#### What you should do:
Please list all lines of the material below in which the string "with" occurs.

※

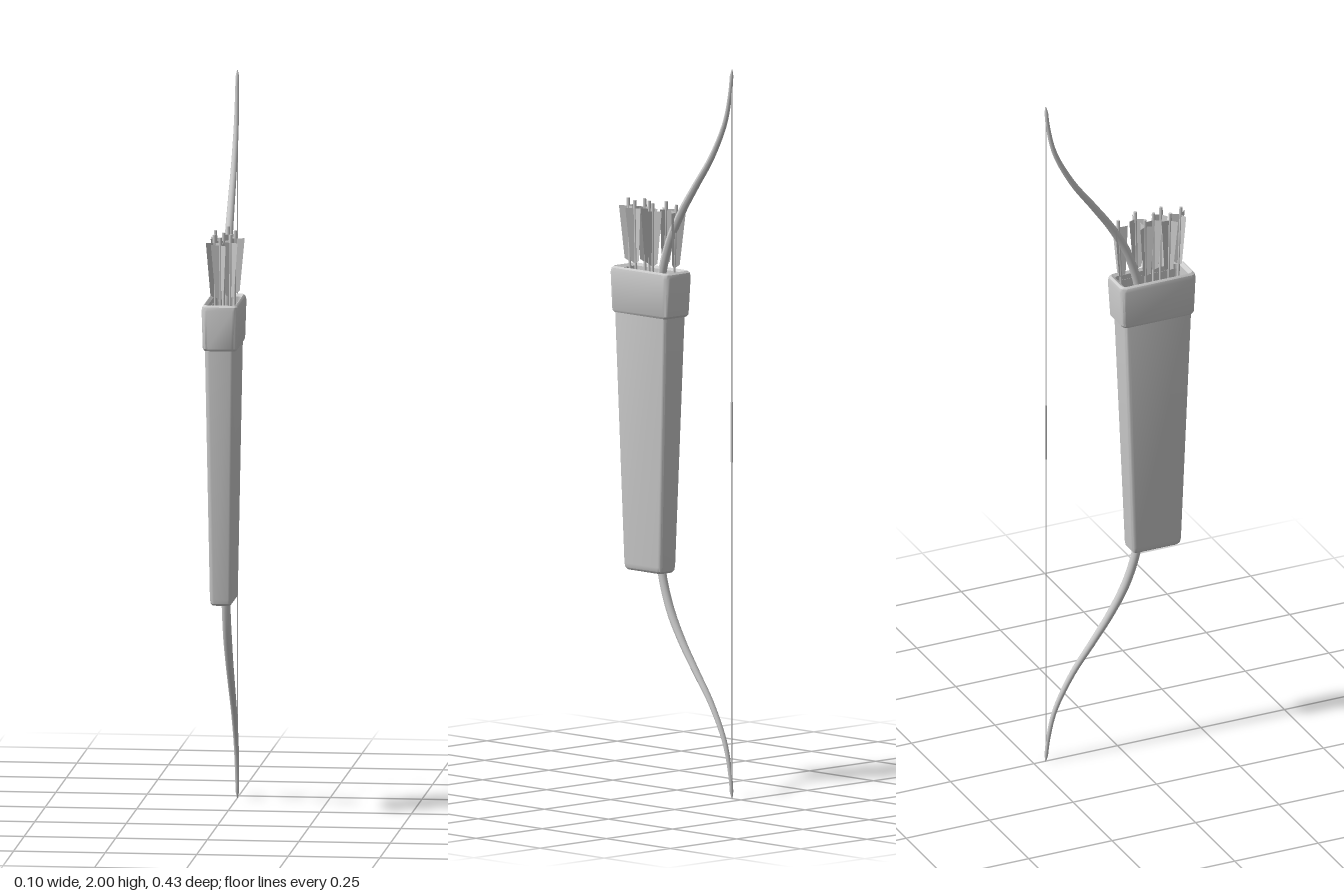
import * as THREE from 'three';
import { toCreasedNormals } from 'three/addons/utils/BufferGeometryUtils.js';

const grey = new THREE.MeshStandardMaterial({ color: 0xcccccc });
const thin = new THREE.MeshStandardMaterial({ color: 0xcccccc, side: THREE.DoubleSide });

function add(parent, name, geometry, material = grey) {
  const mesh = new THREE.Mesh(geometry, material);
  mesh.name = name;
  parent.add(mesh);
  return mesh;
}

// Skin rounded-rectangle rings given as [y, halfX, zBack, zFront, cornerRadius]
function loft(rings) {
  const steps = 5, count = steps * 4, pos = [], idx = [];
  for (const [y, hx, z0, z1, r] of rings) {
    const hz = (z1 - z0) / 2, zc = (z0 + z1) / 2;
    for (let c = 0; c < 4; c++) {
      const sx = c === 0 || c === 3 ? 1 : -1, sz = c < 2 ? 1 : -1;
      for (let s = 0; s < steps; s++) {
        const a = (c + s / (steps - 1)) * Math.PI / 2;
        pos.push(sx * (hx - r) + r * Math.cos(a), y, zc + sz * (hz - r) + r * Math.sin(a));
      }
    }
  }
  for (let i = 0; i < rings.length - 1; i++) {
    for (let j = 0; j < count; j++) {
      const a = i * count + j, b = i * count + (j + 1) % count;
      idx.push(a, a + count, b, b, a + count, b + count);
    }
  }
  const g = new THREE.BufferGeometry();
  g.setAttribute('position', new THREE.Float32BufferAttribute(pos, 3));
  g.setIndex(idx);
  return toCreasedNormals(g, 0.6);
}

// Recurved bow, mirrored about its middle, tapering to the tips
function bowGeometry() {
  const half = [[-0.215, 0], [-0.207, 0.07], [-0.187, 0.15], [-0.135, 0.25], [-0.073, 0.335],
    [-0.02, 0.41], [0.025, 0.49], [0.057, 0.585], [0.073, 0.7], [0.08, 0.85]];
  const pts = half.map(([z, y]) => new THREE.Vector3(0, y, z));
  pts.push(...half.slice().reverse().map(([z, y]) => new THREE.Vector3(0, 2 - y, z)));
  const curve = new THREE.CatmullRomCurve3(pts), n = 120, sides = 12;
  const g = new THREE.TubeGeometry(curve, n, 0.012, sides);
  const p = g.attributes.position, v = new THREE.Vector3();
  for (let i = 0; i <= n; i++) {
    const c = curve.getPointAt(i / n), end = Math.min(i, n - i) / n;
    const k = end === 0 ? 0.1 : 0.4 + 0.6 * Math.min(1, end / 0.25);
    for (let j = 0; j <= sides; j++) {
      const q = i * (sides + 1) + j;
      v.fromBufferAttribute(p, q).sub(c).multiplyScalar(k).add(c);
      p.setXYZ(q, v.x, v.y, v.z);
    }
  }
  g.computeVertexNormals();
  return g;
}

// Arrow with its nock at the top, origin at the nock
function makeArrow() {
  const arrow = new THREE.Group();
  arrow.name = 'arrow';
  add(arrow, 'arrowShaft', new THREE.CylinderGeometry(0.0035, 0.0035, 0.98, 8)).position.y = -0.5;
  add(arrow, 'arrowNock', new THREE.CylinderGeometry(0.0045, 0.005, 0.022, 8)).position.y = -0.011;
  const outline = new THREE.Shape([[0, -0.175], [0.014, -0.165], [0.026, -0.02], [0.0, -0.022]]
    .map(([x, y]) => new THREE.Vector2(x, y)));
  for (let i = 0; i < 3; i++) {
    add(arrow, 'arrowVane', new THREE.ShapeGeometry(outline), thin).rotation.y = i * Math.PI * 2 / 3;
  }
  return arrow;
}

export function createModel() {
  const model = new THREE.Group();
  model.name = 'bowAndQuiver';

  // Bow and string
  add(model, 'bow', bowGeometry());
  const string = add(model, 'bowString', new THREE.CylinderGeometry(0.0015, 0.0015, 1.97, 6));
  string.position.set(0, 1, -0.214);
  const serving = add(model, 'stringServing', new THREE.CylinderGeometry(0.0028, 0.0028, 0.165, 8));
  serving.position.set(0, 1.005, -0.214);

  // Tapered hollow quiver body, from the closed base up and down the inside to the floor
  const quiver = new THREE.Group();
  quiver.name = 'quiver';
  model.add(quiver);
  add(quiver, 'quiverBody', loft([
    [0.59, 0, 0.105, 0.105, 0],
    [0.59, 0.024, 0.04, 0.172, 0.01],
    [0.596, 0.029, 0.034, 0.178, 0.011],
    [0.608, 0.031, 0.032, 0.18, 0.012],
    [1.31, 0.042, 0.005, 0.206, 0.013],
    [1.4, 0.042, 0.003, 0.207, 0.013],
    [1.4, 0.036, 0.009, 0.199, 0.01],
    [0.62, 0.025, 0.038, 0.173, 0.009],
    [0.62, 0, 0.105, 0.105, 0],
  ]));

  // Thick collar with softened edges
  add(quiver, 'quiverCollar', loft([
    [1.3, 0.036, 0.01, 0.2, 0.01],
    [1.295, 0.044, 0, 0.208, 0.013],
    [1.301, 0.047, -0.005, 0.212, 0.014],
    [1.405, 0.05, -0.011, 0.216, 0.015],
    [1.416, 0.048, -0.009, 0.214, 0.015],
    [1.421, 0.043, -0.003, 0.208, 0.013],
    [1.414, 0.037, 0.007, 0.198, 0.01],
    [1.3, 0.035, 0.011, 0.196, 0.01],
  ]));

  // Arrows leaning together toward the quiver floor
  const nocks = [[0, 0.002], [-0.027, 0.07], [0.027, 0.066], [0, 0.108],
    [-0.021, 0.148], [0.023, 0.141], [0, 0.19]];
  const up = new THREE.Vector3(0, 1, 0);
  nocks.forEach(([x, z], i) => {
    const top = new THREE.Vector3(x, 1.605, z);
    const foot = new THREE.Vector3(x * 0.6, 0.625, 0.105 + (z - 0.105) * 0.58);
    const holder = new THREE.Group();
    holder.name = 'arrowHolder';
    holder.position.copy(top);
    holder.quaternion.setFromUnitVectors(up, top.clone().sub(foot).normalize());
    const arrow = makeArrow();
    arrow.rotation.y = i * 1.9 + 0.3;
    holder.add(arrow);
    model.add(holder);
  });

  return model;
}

※

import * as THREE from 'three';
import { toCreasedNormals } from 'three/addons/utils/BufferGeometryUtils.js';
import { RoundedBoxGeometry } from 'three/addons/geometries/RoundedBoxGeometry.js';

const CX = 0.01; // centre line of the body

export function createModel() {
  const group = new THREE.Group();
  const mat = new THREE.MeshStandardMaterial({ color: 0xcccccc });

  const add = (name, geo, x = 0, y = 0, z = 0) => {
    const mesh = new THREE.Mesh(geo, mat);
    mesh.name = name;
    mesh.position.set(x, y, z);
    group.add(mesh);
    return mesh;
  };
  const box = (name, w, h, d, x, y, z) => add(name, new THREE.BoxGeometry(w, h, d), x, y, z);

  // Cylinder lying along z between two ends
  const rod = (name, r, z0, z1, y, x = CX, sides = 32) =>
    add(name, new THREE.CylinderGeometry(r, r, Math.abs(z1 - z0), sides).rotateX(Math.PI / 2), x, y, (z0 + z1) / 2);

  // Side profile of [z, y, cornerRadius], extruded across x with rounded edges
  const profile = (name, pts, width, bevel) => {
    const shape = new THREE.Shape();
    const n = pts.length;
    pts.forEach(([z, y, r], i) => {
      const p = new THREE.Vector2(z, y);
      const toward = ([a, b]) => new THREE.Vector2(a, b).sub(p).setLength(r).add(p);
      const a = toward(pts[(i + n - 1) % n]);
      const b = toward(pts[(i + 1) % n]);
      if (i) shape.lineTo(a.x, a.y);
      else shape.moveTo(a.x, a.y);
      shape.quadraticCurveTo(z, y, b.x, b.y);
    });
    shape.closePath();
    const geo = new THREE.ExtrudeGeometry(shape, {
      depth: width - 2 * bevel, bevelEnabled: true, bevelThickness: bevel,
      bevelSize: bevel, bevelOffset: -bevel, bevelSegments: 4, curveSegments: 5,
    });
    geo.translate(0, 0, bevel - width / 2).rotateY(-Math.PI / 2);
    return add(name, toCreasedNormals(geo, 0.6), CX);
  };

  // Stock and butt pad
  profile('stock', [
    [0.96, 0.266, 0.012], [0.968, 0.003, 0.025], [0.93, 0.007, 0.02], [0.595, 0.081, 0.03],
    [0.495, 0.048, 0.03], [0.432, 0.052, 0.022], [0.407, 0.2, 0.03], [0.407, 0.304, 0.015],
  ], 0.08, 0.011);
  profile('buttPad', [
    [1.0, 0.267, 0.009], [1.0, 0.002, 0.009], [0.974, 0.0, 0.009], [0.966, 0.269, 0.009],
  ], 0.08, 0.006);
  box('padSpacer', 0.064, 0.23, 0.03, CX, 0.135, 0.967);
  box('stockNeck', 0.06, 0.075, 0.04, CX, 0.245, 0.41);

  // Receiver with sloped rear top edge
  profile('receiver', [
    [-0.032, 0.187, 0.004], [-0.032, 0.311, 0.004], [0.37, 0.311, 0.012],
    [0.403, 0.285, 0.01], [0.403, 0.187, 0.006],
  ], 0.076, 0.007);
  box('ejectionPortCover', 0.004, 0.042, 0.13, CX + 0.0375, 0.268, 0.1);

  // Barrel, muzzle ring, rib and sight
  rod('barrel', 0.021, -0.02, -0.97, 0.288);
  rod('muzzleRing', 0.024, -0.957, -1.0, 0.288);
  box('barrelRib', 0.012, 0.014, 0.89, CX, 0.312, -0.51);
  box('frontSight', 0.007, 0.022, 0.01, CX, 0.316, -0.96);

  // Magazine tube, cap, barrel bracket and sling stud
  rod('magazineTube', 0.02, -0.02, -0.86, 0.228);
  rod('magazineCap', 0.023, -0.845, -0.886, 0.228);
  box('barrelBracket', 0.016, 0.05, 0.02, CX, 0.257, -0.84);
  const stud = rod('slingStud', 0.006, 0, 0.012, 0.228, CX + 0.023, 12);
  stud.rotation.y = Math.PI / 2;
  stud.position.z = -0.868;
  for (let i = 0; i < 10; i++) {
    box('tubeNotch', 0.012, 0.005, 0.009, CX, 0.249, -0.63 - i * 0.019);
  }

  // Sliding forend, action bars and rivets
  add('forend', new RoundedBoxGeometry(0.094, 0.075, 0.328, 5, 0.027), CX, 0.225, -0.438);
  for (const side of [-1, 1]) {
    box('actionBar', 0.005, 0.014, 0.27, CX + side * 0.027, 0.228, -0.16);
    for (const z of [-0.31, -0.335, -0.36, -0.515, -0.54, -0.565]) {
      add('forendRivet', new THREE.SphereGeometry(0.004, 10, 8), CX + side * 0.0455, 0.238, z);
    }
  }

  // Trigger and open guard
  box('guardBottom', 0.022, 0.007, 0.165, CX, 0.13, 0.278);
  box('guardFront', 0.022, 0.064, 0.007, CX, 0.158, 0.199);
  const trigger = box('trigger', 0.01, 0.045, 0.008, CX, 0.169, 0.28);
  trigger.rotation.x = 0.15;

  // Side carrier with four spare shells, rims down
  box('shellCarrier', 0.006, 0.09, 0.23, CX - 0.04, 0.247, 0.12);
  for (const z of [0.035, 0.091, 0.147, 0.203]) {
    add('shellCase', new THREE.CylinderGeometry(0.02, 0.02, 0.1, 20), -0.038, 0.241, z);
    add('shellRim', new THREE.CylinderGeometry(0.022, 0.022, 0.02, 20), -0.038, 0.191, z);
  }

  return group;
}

※

#### Completed exercise:
// Arrow with its nock at the top, origin at the nock
  // Thick collar with softened edges
  // Side profile of [z, y, cornerRadius], extruded across x with rounded edges
  // Receiver with sloped rear top edge
  // Side carrier with four spare shells, rims down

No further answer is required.